                "storageKeyType": "SharedAccessKey",
                "storageKey": "?",
                "storageUri": "https://armtutorials.blob.core.windows.net/sqlextensionbacpac/SQLDatabaseExtension.bacpac",
                "administratorLogin": "[variables('databaseServerAdminLogin')]",
                "administratorLoginPassword": "[variables('databaseServerAdminLoginPassword')]",
                "operationMode": "Import",

    The template shall look like:

    Azure Resource Manager deploy sql extensions BACPAC

    To understand the resource definition, see the SQL Database extension reference. The following are some important elements:

    • dependsOn: The extension resource must be created after the SQL database has been created.
    • storageKeyType: The type of the storage key to use. The value can be either StorageAccessKey or SharedAccessKey. Because the provided BACPAC file is shared on an Azure Storage account with public access, `SharedAccessKey' is used here.
    • storageKey: The storage key to use. If storage key type is SharedAccessKey, it must be preceded with a "?."
    • storageUri: The storage uri to use. If you choose not to use the BACPAC file provided, you need to update the values.
    • administratorLoginPassword: The password of the SQL administrator. It is recommended to use a generated password. See Prerequisites.

Deploy the template

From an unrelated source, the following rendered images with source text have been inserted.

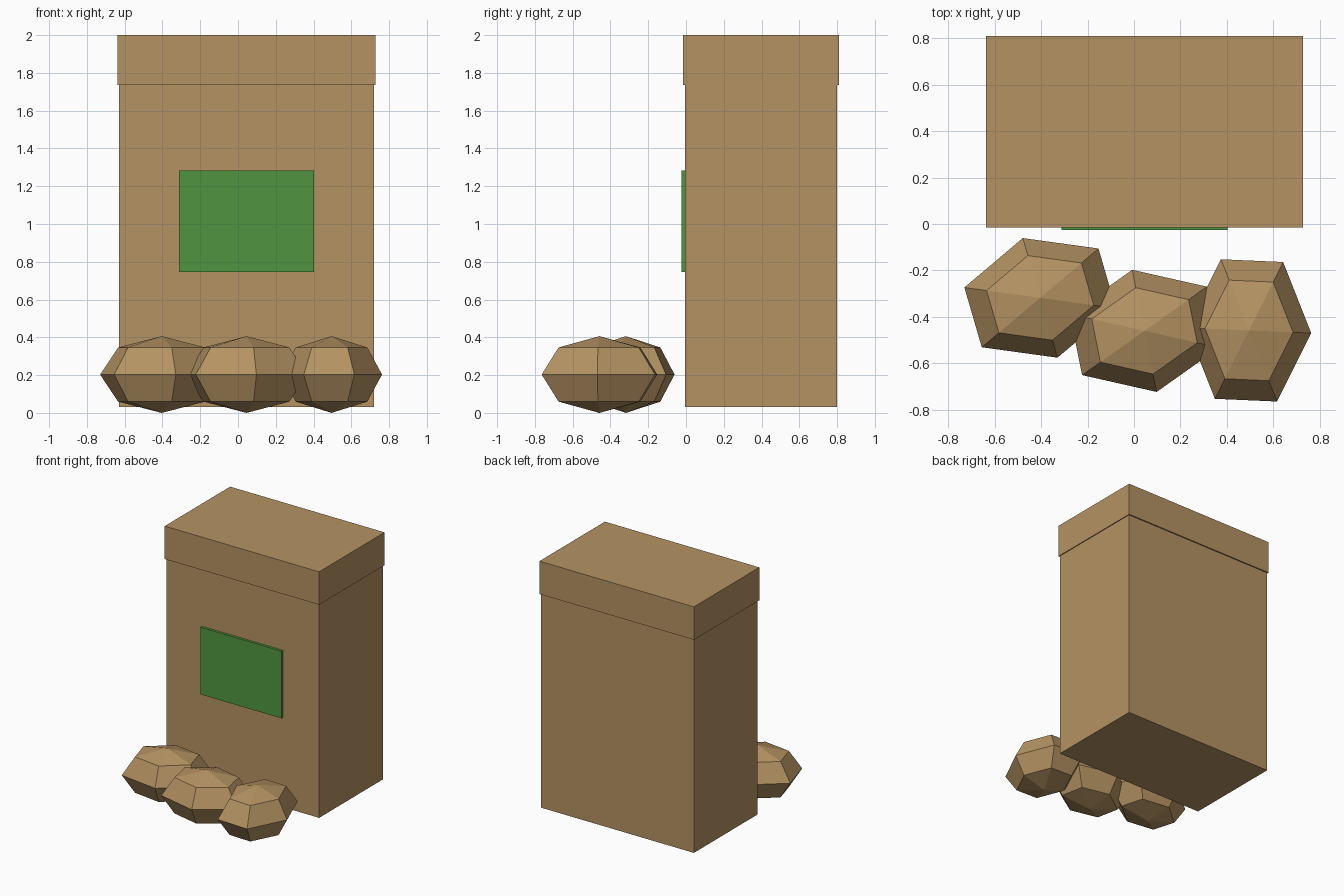
import bpy, bmesh, math
from mathutils import Matrix

if "Cube" in bpy.data.objects:
    bpy.data.objects.remove(bpy.data.objects["Cube"])


def material(name, rgb):
    m = bpy.data.materials.new(name)
    m.diffuse_color = (*rgb, 1.0)
    m.use_nodes = True
    m.node_tree.nodes["Principled BSDF"].inputs["Base Color"].default_value = m.diffuse_color
    return m


tan = material("tan", (0.46, 0.29, 0.123))
green = material("green", (0.08, 0.30, 0.05))


def finish(name, bm, mat):
    mesh = bpy.data.meshes.new(name)
    bm.to_mesh(mesh)
    bm.free()
    mesh.materials.append(mat)
    obj = bpy.data.objects.new(name, mesh)
    bpy.context.collection.objects.link(obj)
    return obj


def box(name, lo, hi, mat):
    bm = bmesh.new()
    size = [b - a for a, b in zip(lo, hi)]
    mid = [(a + b) / 2 for a, b in zip(lo, hi)]
    bmesh.ops.create_cube(bm, size=1, matrix=Matrix.Translation(mid) @ Matrix.Diagonal((*size, 1)))
    return finish(name, bm, mat)


def rock(name, x, y, angle):
    # Six-sided faceted stone, stretched along its own x axis
    bm = bmesh.new()
    bmesh.ops.create_uvsphere(bm, u_segments=6, v_segments=4, radius=1)
    bmesh.ops.transform(bm, verts=bm.verts, matrix=Matrix.Diagonal((0.347, 0.268, 0.203, 1)))
    obj = finish(name, bm, tan)
    obj.location = (x, y, 0.203)
    obj.rotation_euler.z = math.radians(angle)
    return obj


# Cabinet with overhanging lid and front sign
box("cabinet_body", (-0.63, -0.005, 0.03), (0.72, 0.80, 1.737), tan)
box("cabinet_lid", (-0.637, -0.015, 1.737), (0.727, 0.81, 2.0), tan)
box("front_sign", (-0.313, -0.025, 0.747), (0.403, -0.003, 1.283), green)

# Stones on the ground in front
rock("left_rock", -0.404, -0.318, 16.2)
rock("middle_rock", 0.045, -0.46, 11.3)
rock("right_rock", 0.495, -0.458, 87.5)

Refer to the Deploy the template section for the deployment procedure. Use the following PowerShell deployment script instead:

$deploymentName = Read-Host -Prompt "Enter the name for this deployment"
$resourceGroupName = Read-Host -Prompt "Enter the Resource Group name"
$location = Read-Host -Prompt "Enter the location (i.e. centralus)"
$adminUsername = Read-Host -Prompt "Enter the virtual machine admin username"
$adminPassword = Read-Host -Prompt "Enter the admin password" -AsSecureString

New-AzureRmResourceGroup -Name $resourceGroupName -Location $location
New-AzureRmResourceGroupDeployment -Name $deploymentName `
    -ResourceGroupName $resourceGroupName `
    -adminUser $adminUsername `
    -adminPassword $adminPassword `
    -TemplateFile azuredeploy.json

It is recommended to use a generated password. See Prerequisites.

Verify the deployment

In the portal, select the SQL database from the newly deployed resource group. Select Query editor (preview), and then enter the administrator credentials. You shall see two tables imported into the database:

Azure Resource Manager deploy sql extensions BACPAC

Clean up resources

When the Azure resources are no longer needed, clean up the resources you deployed by deleting the resource group.

  1. From the Azure portal, select Resource group from the left menu.
  2. Enter the resource group name in the Filter by name field.
  3. Select the resource group name. You shall see a total of six resources in the resource group.
  4. Select Delete resource group from the top menu.

Next steps

In this tutorial, you deployed a SQL Server, a SQL Database, and imported a BACPAC file. To learn how to deploy Azure resources across multiple regions, and how to use safe deployment practices, see